The twilight zone between Europe and the US
by David González
- What are the differences between US and European financing for genre films? The Frontières International Co-Production Market, which took place over the weekend in Brussels, addressed this question with a panel of experts in the field. House of Netherhorror owner and producer Jan Doense and Kinology's sales and acquisitions representative, Gaëlle Mareschi, shared their experiences in the European industry, while Glass Eye Pix producer Peter Phok and XYZ Films' head of international acquisitions, Todd Brown, shared their knoweldge of the US system. The panel, organised by EAVE - European Audiovisual Entrepreneurs and moderated by Tailored Films producer Ruth Treacy, highlighted the pros and cons of both funding models, and tried to shed light on a way for filmmakers to adapt to both worlds in order to get the most out of each one.
“Filmmakers need to be specific about the project and the partners they are looking for. There are so many opportunities, that one needs to know where to look,” said Jan Doense. Fresh from backing Chris W Mitchell's horror flick The Pool [+see also:
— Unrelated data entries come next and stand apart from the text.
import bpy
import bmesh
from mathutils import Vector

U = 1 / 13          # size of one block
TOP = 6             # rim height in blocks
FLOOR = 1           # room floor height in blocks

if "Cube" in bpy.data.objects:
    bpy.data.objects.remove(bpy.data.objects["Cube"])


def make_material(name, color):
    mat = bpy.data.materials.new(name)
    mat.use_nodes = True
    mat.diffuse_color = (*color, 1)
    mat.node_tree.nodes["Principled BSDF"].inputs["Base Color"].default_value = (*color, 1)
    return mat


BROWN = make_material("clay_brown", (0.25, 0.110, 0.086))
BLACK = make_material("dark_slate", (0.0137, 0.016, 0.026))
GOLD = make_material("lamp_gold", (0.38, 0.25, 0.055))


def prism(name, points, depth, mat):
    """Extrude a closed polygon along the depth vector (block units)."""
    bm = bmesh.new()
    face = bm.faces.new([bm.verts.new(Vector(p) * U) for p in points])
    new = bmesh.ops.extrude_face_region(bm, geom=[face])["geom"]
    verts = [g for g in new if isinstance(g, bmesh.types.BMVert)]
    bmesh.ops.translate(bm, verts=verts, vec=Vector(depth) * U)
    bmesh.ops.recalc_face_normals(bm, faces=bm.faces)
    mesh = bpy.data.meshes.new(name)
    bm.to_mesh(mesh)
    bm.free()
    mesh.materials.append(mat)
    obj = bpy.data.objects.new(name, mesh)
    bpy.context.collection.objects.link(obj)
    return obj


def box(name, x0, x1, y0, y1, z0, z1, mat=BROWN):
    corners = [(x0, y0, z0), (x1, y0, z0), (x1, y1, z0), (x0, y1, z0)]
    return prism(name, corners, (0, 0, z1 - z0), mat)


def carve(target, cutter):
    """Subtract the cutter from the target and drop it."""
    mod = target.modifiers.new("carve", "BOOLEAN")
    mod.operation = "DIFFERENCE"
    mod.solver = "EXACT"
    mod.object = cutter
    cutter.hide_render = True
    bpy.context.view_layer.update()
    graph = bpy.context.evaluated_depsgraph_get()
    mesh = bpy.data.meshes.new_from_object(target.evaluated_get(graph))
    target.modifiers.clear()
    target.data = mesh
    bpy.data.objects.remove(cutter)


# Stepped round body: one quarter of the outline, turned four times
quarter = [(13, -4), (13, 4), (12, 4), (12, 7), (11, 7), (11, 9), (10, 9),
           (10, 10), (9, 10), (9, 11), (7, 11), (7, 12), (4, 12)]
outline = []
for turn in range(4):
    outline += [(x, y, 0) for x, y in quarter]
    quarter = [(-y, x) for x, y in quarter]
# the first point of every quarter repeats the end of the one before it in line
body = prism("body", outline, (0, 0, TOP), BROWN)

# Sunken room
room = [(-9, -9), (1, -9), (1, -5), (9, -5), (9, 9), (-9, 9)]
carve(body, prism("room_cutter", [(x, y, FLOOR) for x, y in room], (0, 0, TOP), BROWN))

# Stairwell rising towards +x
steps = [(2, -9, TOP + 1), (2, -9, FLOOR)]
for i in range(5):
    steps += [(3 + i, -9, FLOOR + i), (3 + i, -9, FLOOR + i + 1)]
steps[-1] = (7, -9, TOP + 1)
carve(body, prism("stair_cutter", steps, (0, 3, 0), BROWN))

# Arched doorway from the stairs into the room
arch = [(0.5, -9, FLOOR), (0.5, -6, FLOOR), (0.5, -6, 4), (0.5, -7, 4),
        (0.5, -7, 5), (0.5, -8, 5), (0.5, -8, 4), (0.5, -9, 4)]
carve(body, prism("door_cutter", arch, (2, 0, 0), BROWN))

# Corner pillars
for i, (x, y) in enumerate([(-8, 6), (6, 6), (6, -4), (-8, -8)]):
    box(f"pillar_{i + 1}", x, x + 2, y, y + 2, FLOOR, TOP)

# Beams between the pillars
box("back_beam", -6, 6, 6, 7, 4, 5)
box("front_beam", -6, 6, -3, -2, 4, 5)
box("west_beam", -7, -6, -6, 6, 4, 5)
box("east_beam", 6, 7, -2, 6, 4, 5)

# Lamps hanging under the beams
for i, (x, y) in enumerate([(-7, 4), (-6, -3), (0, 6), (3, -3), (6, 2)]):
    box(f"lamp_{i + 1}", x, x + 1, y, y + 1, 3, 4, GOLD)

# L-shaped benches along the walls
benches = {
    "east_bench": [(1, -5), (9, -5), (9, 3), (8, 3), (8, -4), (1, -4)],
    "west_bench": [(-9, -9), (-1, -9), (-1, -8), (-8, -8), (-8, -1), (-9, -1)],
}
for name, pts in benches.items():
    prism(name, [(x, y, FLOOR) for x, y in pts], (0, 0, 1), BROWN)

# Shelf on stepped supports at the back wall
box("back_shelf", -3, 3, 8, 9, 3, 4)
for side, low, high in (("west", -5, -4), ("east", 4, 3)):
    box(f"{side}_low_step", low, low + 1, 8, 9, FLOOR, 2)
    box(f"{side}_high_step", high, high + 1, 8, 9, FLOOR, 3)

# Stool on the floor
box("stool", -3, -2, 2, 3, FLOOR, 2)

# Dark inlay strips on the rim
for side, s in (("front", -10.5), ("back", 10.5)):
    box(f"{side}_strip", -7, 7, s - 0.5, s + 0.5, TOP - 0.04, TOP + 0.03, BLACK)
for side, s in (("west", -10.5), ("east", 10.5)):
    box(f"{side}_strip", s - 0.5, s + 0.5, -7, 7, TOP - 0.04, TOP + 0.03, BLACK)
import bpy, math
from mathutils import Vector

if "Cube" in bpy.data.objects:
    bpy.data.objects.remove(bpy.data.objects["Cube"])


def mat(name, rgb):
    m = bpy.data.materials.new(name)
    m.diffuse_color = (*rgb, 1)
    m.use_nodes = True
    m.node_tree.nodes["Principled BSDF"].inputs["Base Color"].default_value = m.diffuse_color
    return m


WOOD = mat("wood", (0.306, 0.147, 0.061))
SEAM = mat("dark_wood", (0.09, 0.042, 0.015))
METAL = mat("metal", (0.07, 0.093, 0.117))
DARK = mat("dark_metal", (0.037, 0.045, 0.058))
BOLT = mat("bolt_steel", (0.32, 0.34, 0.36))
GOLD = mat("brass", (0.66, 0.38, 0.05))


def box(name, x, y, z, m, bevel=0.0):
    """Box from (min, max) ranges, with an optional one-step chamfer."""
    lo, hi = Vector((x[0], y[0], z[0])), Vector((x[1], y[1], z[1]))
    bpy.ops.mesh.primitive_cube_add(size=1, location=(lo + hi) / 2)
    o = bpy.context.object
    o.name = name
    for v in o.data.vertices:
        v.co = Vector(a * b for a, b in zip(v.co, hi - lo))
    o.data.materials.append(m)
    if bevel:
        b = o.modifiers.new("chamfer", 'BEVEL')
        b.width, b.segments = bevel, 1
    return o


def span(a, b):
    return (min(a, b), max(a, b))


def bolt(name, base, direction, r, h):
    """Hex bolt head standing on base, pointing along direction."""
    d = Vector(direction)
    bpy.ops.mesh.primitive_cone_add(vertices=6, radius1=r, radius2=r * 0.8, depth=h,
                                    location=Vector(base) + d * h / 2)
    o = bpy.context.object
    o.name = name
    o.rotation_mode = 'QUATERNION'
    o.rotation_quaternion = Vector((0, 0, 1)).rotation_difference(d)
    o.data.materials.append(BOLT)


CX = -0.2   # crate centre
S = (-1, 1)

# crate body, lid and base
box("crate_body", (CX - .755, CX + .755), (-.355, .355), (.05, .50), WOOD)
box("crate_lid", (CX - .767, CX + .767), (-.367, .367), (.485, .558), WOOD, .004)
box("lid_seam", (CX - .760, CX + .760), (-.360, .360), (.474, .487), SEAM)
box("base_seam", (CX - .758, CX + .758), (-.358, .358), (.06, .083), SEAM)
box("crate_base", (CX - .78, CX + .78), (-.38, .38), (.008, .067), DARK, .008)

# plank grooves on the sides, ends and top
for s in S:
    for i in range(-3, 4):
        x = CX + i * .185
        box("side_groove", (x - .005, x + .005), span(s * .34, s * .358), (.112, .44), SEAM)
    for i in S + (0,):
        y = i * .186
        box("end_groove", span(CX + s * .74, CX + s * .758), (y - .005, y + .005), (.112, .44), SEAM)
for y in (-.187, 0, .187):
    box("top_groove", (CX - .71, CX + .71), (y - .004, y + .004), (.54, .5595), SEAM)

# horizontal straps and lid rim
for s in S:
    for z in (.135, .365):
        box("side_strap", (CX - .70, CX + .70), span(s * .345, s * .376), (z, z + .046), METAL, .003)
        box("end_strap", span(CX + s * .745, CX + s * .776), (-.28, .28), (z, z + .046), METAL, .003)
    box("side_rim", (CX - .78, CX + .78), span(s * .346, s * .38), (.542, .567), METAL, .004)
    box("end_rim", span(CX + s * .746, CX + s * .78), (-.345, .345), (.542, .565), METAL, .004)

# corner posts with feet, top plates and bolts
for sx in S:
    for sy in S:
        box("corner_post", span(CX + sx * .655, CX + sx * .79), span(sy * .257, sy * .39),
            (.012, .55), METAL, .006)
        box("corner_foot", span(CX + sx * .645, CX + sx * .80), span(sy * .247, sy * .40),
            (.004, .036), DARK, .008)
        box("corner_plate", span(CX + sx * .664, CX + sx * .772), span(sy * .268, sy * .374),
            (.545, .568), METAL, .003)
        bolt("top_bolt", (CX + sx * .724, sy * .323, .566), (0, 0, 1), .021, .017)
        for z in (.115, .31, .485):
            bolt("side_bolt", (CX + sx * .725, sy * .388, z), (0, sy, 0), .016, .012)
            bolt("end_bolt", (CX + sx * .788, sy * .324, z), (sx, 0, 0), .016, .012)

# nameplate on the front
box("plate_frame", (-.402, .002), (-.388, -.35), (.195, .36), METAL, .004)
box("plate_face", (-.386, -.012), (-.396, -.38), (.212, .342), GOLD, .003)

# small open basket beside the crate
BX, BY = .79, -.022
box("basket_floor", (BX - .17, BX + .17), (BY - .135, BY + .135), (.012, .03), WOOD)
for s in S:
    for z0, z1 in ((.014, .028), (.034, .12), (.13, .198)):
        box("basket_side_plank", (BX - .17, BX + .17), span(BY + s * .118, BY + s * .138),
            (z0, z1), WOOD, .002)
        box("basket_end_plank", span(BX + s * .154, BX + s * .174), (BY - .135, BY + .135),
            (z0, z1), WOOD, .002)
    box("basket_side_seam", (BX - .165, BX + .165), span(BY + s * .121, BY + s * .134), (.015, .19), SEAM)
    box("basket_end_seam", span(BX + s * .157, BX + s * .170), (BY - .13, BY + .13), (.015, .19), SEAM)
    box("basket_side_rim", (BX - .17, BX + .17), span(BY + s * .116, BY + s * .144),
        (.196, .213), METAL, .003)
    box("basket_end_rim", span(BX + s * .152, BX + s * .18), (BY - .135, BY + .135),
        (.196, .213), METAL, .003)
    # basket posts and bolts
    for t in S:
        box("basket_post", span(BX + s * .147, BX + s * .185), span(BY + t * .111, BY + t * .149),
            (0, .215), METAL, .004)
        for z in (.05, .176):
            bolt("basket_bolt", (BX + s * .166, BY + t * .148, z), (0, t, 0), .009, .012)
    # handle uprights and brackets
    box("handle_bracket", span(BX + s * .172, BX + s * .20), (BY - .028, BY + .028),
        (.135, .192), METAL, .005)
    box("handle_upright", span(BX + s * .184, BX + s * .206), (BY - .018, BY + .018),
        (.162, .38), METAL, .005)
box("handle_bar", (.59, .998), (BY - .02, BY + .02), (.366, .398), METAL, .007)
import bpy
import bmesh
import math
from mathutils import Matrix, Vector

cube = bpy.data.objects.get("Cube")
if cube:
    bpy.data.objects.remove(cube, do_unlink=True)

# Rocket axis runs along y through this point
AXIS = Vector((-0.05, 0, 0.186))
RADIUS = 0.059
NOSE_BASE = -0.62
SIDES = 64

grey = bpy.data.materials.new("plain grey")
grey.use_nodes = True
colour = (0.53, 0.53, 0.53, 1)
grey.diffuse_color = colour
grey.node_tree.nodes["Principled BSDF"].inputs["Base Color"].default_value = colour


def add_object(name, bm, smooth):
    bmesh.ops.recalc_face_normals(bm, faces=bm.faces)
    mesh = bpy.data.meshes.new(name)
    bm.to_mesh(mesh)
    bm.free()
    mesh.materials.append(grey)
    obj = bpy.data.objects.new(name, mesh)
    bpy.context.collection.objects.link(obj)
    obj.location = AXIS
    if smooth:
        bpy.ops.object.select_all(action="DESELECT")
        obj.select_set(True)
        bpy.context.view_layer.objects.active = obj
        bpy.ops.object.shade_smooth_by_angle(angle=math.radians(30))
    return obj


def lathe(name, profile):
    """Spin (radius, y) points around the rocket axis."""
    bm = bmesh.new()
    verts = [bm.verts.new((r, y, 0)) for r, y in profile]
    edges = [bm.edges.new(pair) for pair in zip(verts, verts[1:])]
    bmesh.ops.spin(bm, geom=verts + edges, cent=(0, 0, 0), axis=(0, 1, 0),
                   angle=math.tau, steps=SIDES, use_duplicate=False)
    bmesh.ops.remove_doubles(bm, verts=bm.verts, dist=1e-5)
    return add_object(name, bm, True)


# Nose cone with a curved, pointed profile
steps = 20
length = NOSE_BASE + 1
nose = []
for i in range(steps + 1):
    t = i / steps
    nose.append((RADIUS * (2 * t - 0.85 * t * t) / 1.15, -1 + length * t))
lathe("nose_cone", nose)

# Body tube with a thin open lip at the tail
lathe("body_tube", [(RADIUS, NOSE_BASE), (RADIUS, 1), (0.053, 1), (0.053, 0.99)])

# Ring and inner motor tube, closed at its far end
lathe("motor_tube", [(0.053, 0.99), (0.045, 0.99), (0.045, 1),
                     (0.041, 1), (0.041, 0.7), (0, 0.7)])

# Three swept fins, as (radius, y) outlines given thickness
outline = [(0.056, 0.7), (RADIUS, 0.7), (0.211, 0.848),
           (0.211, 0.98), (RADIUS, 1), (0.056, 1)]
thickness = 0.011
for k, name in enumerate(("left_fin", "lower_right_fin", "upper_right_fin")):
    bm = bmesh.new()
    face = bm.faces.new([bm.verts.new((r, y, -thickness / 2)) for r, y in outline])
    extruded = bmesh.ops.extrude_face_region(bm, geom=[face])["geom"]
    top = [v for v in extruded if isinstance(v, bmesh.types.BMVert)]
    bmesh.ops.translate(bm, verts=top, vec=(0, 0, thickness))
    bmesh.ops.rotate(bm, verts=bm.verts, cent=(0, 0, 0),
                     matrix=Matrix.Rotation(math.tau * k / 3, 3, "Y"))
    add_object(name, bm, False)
film profile] with his company, he stressed the benefits of working with film and cultural funds in Europe, which can provide soft money with more creative freedom than other financiers. That is, as long as the genre-film projects are presented as “elevated” - in other words, artistically, culturally and socially valuable. In his words, some countries such as the Netherlands not only foster a sense of working together, but also support a filmmaker from the beginning of his or her career, helping to forge stronger bonds that facilitate working on new projects. The Pool, an arthouse genre film in Dutch, was not able to follow the successful path trodden by Jonas Govaerts' auteur slasher Cub [+see also:
film profile], this time in Flemish. The film, sold internationally by Kinology, was one of the luckiest cases discussed. Gaëlle Mareschi addressed the importance of the project itself, regardless of the language it's shot in, in order to achieve the goals set. Cub was selected and screened in Toronto's Midnight Madness section, which, of course, boosted the film's visibility – and it was already enjoying a successful marketing campaign at the time (read more). “There have to be good ideas on how to market the film, and a willingness to let everyone know about what you have in your hands, so that festival programmers can be interested in it,” she added.
“In the US, there is not as much free money as in Europe. When you make a film, you're investing yourself; you work with what you have,” explained Peter Phok as a counterpoint to the European point of view. New York-based Phok, a regular producer of Ti West's films, and Toronto-based Todd Brown underlined the different economic tools present in the US industry, such as equity and crowdfunding (Kickstarter, especially), which are underused in Europe. As they explained, these are two ways of encouraging the get-up-and-go spirit of US film production, but they can also be a double-edged sword, as the equity system can become unhelpful for a director whose previous film hasn't recouped. Brown, who is now presenting his new project (Benni Diez's US-German co-production Stung) to the industry, assured those present that it was a good thing to have both American capitalism and the European funding system involved in the same project... but with caution. In terms of American capitalism, some aspects can be problematic, such as the language chosen: a film made in poor, non-native English will end a filmmaker's career. And regarding the European system, there are other obstacles, like funding bodies: most of the time, they can be very demanding and constrictive. “The American system is really broken, but we have to find the bits that work to make it match,” he added. If organised properly, Europe could also be on hand to enable the two continents to help each other out.